Life Sentence for Man Who Rapes and Impregnates Students Changed to Death
Jakarta. The West Java High Court on Monday sentenced an Islamic boarding school teacher to death after he was found guilty of raping at least 13 students and impregnating several of them.
The verdict follows a successful appeal by prosecutors.
Herry Wirawan was earlier found guilty by the Bandung District Court and sentenced to life imprisonment during the sentencing hearing in February, but prosecutors immediately lodged an appeal to the high court.
The case stirred public anger across the country and led many to demand capital punishment against the defendant.
The high court panel presided over by Judge Herri Swantoro accepted the appeal by prosecutors, who have demanded the death sentence since the initial trial at the district court.
"[The West Java High Court] affirms the appeal from the prosecutors and accordingly we sentence the defendant to death," the verdict reads as quoted by Antara news agency.
The panel also orders that the defendant remains in custody.
Under the country’s justice system, the defendant can still appeal to the Supreme Court, which has the authority to deliver the final verdict and sentencing – if the conviction is upheld.

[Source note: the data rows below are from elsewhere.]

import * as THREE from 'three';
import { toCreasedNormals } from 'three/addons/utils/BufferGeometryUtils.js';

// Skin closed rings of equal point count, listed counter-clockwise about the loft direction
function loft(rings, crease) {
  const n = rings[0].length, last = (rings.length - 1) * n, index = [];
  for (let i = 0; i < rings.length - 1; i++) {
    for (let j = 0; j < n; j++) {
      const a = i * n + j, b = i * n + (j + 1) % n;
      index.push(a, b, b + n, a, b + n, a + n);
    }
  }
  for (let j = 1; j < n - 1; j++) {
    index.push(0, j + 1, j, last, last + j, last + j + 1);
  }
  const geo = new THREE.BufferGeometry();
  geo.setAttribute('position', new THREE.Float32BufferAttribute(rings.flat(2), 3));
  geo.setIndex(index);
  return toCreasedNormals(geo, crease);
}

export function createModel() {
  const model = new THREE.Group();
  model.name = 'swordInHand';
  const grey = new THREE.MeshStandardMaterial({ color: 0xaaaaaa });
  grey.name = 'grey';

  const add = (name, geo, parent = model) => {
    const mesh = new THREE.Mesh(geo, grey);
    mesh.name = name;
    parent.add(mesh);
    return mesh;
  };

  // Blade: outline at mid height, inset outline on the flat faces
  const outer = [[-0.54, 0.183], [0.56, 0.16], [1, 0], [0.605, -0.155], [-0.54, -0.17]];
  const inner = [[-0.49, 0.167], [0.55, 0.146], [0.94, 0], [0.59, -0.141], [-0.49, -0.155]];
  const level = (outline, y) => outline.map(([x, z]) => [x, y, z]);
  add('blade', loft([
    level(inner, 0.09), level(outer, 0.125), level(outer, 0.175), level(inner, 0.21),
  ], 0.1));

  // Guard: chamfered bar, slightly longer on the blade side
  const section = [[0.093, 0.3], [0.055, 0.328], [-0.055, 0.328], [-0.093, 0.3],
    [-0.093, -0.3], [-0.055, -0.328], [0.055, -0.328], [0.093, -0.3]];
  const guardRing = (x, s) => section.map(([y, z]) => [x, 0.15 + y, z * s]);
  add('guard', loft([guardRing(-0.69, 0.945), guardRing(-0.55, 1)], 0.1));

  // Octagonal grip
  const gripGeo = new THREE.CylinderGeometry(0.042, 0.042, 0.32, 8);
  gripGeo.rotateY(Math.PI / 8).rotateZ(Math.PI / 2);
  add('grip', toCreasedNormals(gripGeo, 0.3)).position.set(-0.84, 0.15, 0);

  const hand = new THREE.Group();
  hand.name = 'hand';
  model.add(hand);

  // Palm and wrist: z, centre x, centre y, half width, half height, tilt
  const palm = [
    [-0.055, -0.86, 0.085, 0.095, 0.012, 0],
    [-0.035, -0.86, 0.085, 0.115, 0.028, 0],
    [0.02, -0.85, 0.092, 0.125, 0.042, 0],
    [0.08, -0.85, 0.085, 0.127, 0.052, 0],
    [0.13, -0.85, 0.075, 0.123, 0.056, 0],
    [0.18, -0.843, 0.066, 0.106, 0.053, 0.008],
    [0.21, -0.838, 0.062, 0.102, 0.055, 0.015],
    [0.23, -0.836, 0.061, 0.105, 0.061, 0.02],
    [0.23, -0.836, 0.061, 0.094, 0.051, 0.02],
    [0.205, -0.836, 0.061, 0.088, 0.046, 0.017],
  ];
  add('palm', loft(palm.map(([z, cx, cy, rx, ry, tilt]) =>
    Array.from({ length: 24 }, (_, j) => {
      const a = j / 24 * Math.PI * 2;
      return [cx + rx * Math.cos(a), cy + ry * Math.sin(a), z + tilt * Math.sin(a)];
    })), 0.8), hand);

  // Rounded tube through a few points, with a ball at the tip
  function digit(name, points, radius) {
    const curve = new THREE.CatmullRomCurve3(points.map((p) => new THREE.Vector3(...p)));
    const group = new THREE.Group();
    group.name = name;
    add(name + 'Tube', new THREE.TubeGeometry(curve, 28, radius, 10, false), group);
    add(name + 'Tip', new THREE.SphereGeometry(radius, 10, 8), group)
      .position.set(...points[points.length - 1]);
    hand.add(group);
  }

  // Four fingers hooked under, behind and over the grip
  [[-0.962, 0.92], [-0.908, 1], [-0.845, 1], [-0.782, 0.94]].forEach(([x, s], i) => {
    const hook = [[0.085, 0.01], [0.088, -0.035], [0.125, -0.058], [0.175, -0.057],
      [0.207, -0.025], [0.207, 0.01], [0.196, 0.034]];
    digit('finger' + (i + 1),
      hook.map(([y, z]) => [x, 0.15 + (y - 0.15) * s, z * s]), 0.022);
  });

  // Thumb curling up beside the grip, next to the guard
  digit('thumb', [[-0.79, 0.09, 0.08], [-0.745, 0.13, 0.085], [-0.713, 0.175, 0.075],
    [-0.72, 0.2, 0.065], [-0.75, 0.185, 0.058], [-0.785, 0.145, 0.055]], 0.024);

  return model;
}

Herry, 36, was found guilty of raping his own students under the tough Child Protection Law that carries a death sentence for serial child rapists.
He was fully in charge of female students entrusted at his boarding school in the West Java capital of Bandung and he misused religious symbols and teachings to molest underage students, prosecutors have said.
Courts documents reveal that several of his victims have given birth to nine babies. One victim has now had two children.
He has raped his students since 2016 at his boarding schools, hotel rooms, or apartments, according to the indictment.
The West Java Police began to investigate the case in May of last year but it wasn’t until December that the media learned about the shocking scandal as the court hearing began.
Police argued at that time that they didn’t give public exposure to the case to “prevent further psychological and social damages on the victims.”